Due to its remote northern breeding areas, much of what is known about Black Scoters range and reproduction has been learned relatively recently. Pairs are generally solitary, though while molting and during winter larger flocks may form. Rushing chases by Black Scoter males may occur during courtship.
It is thought that Black Scoters do not breed until age two, and there is little data to indicate how long they typically live. Both hunting and oil spills are known sources of mortality, but relatively little information is available regarding the major sources of mortality.
Description of the Black Scoter
The Black Scoter is a sea duck with a stocky build and mostly dark plumage.
– Black plumage.
– Yellow knob on bill.
Brownish plumage with a paler lower face and throat.
Seasonal change in appearance
Similar to adult females.
Mollusks and insects.
Forages by diving.
Breeds in Alaska and northeastern Canada and winters along both coasts of North America. Population generally stable.
Black Scoters are rare visitors to large inland lakes during the winter.
While usually seen in pairs during the breeding season, scoters often form small flocks during the winter.
Males make a long whistling sound.
White-winged Scoters have white wing patches, white below and behind the eye.
Male Surf Scoters have white head patches, while females have dark faces with small white patches
The nest is plant-lined depression on the ground.
Color: White or buff.
Incubation and fledging:
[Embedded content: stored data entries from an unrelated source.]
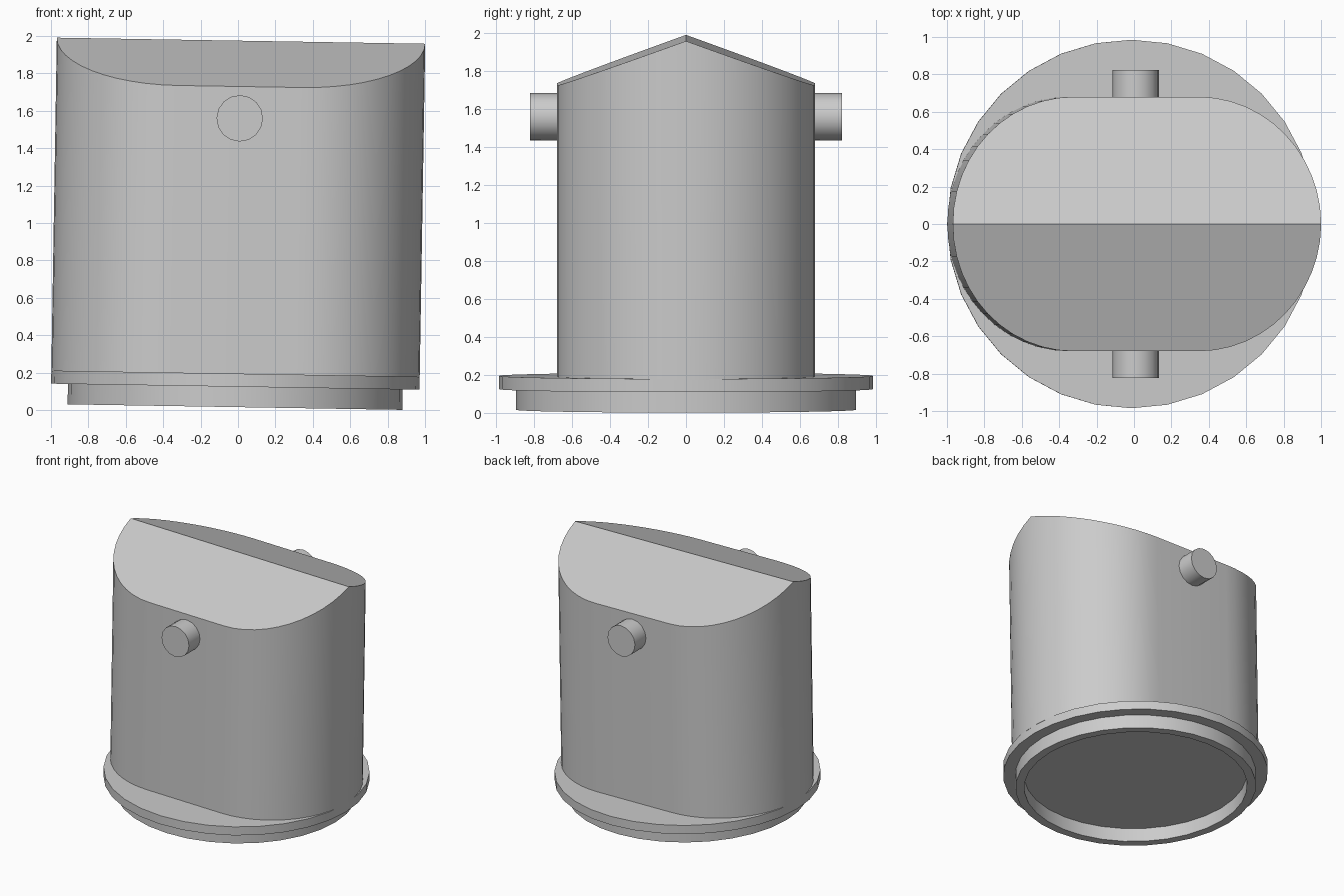
import bpy
import bmesh
import math
from mathutils import Matrix, Vector

cube = bpy.data.objects.get("Cube")
if cube:
    bpy.data.objects.remove(cube, do_unlink=True)

# Single grey finish
grey = bpy.data.materials.new("plain_grey")
grey.use_nodes = True
colour = (0.6, 0.6, 0.6, 1)
grey.diffuse_color = colour
grey.node_tree.nodes["Principled BSDF"].inputs["Base Color"].default_value = colour

# The whole part leans slightly towards +x about its mid height
pivot = Vector((0, 0, 1))
LEAN = Matrix.Translation(pivot) @ Matrix.Rotation(0.0165, 4, 'Y') @ Matrix.Translation(-pivot)


def finish(bm, name):
    bmesh.ops.recalc_face_normals(bm, faces=bm.faces)
    bm.transform(LEAN)
    mesh = bpy.data.meshes.new(name)
    bm.to_mesh(mesh)
    bm.free()
    mesh.materials.append(grey)
    obj = bpy.data.objects.new(name, mesh)
    bpy.context.collection.objects.link(obj)
    bpy.ops.object.select_all(action='DESELECT')
    obj.select_set(True)
    bpy.context.view_layer.objects.active = obj
    bpy.ops.object.shade_smooth_by_angle(angle=math.radians(30))
    return obj


# Round base: hollow foot ring below a wider flange, turned from a profile
profile = [(0, 0.125), (0.83, 0.125), (0.83, 0.016), (0.895, 0.016),
           (0.895, 0.125), (0.985, 0.125), (0.985, 0.195), (0, 0.195)]
bm = bmesh.new()
points = [bm.verts.new((r, 0, z)) for r, z in profile]
edges = [bm.edges.new(pair) for pair in zip(points, points[1:])]
bmesh.ops.spin(bm, geom=points + edges, cent=(0, 0, 0), axis=(0, 0, 1),
               angle=math.tau, steps=32, use_duplicate=False)
bmesh.ops.remove_doubles(bm, verts=bm.verts, dist=0.0005)
finish(bm, "base_flange")

# Body: oblong column with rounded ends and a ridged top
HALF_LENGTH, HALF_DEPTH, FLAT = 0.985, 0.68, 0.335
STEPS = 24
outline = []
for i in range(2 * STEPS + 2):
    end = 1 if i <= STEPS else -1
    t = math.pi * ((i if end > 0 else i - 1) / STEPS - 0.5)
    outline.append((end * FLAT + (HALF_LENGTH - FLAT) * math.cos(t),
                    HALF_DEPTH * math.sin(t)))
bm = bmesh.new()
low = [bm.verts.new((x, y, 0.19)) for x, y in outline]
high = [bm.verts.new((x, y, 1.975 - 0.36 * abs(y))) for x, y in outline]
count = len(outline)
for i in range(count):
    j = (i + 1) % count
    bm.faces.new((low[i], low[j], high[j], high[i]))
bm.faces.new(low[::-1])
right_tip = STEPS // 2
left_tip = STEPS + 1 + STEPS // 2
bm.faces.new(high[right_tip:left_tip + 1])
bm.faces.new(high[left_tip:] + high[:right_tip + 1])
finish(bm, "body")

# Round pegs on the front and back
for name, side in (("front_peg", -1), ("back_peg", 1)):
    bm = bmesh.new()
    place = Matrix.Translation((0, side * 0.735, 1.56)) @ Matrix.Rotation(math.pi / 2, 4, 'X')
    bmesh.ops.create_cone(bm, cap_ends=True, segments=16, radius1=0.124,
                          radius2=0.124, depth=0.175, matrix=place)
    finish(bm, name)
– Young hatch at 27-31 days.
– Young fledge (leave the nest) soon after hatching but remain with the female for some time.